YOUR GOAL
Find the line containing "import bpy, bmesh, math" in the listing below. Repeat it exactly, along with each following line up to and including the one containing "j = (i + 1) % SIDES".
# # #
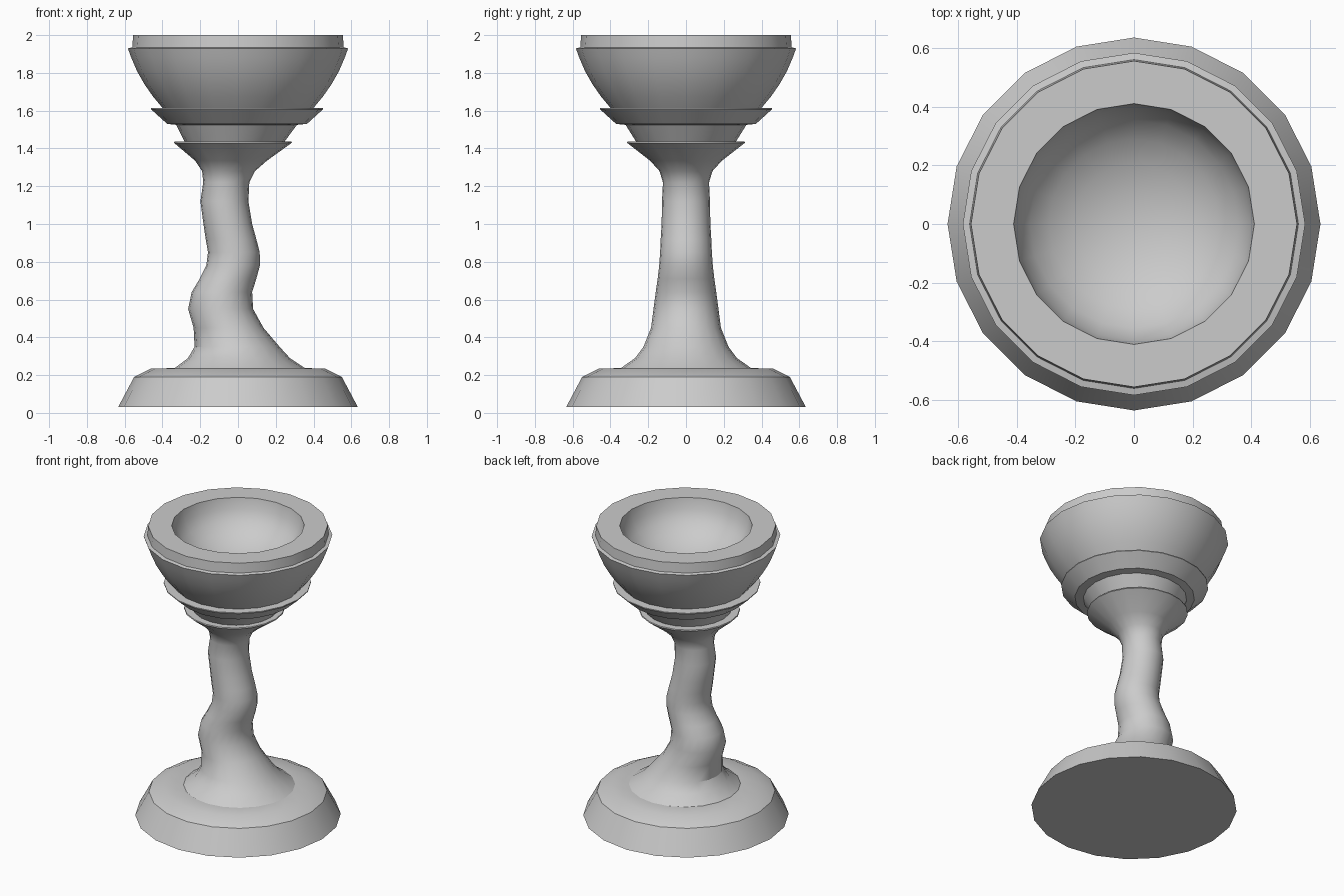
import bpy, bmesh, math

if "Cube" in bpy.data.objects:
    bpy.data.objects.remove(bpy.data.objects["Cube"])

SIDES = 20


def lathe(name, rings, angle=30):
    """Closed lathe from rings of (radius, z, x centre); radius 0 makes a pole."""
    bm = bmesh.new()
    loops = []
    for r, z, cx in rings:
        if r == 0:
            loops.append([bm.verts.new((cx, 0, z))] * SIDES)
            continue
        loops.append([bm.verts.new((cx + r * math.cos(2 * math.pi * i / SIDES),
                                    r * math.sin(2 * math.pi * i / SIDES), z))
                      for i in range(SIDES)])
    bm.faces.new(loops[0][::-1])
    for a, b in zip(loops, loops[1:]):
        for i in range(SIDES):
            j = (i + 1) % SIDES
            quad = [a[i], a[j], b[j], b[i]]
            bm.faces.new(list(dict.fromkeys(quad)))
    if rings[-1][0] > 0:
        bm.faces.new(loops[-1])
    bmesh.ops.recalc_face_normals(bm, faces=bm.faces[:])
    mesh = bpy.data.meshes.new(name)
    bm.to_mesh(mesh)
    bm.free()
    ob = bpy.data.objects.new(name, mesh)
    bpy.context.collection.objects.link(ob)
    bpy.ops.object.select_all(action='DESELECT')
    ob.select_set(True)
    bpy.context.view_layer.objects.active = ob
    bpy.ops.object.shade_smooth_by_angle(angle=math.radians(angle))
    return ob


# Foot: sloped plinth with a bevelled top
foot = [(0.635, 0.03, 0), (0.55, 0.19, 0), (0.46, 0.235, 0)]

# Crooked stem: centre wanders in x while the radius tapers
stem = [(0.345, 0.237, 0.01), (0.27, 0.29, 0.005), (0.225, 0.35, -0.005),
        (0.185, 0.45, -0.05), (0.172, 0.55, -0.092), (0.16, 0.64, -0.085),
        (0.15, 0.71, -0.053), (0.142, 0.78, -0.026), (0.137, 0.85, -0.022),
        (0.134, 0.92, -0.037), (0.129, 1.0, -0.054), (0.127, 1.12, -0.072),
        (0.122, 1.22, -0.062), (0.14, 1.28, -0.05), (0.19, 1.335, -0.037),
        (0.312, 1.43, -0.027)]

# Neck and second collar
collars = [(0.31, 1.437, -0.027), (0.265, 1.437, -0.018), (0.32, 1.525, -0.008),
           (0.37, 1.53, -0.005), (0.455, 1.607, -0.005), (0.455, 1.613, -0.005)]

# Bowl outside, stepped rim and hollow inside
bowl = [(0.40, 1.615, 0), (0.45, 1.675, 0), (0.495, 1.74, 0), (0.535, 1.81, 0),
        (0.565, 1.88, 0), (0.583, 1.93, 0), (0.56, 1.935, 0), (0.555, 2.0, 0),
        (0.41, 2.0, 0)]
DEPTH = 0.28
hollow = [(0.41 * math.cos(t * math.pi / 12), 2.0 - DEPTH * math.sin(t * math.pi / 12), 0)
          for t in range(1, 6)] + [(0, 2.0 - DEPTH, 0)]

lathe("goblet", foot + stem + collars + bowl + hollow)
# # #
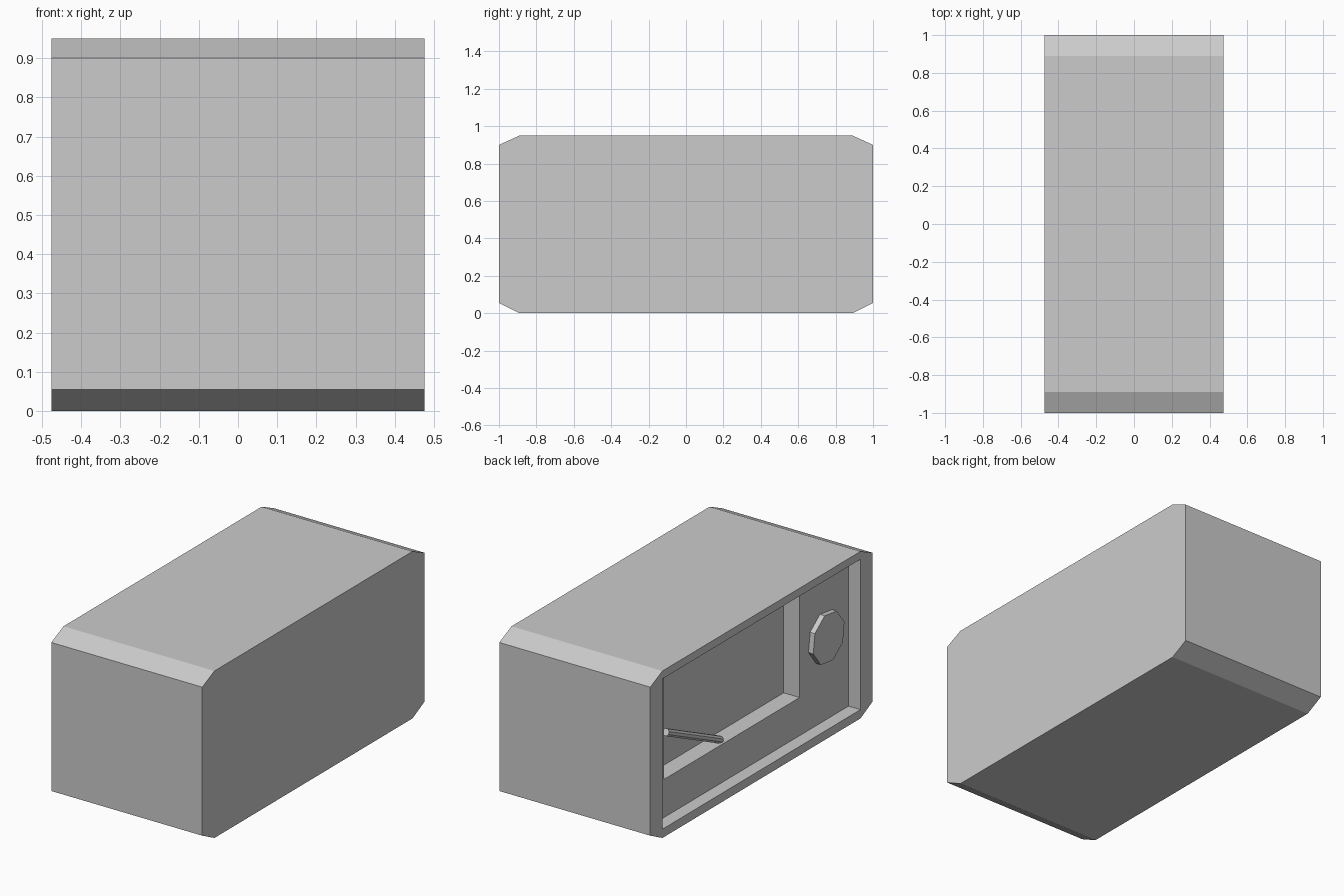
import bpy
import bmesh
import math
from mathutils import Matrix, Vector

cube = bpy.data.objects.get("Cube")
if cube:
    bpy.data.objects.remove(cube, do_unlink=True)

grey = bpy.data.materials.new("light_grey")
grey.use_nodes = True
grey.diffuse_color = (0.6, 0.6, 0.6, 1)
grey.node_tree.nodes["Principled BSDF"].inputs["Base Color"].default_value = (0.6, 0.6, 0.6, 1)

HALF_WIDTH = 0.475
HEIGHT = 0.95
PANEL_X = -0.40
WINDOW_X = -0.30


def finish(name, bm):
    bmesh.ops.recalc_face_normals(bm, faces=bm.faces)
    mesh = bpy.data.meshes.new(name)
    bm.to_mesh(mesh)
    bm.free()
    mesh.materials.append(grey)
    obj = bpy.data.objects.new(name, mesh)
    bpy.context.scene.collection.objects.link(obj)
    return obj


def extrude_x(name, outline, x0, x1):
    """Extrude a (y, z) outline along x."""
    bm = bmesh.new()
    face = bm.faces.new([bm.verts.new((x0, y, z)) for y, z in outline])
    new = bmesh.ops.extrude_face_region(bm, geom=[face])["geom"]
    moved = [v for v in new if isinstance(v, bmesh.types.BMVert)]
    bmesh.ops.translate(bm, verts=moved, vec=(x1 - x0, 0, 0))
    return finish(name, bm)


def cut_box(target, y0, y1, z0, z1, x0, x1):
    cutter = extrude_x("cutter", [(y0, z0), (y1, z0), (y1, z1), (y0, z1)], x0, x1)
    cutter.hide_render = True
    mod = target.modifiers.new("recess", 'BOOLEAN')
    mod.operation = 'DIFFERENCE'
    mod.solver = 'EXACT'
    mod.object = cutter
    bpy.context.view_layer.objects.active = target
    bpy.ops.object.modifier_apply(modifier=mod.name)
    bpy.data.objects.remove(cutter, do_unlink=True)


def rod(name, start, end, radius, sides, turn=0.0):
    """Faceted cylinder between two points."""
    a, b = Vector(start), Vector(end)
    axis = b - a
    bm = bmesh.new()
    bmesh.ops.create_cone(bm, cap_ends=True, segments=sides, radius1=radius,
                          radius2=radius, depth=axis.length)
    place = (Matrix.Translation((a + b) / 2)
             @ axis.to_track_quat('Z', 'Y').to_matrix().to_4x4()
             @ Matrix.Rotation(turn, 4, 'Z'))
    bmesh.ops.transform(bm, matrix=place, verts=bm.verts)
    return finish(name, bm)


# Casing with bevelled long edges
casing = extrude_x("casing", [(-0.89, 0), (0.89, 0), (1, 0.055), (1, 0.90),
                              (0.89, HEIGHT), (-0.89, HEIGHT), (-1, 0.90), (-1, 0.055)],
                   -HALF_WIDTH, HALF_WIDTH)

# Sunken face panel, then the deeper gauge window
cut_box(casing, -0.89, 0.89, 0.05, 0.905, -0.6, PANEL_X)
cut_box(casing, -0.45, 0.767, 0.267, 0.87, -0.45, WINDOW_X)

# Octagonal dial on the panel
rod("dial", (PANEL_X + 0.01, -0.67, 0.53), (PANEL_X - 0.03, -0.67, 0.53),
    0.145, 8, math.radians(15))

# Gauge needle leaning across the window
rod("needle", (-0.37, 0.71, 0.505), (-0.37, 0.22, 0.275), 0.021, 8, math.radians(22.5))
# # #
REPLY
import bpy, bmesh, math

if "Cube" in bpy.data.objects:
    bpy.data.objects.remove(bpy.data.objects["Cube"])

SIDES = 20


def lathe(name, rings, angle=30):
    """Closed lathe from rings of (radius, z, x centre); radius 0 makes a pole."""
    bm = bmesh.new()
    loops = []
    for r, z, cx in rings:
        if r == 0:
            loops.append([bm.verts.new((cx, 0, z))] * SIDES)
            continue
        loops.append([bm.verts.new((cx + r * math.cos(2 * math.pi * i / SIDES),
                                    r * math.sin(2 * math.pi * i / SIDES), z))
                      for i in range(SIDES)])
    bm.faces.new(loops[0][::-1])
    for a, b in zip(loops, loops[1:]):
        for i in range(SIDES):
            j = (i + 1) % SIDES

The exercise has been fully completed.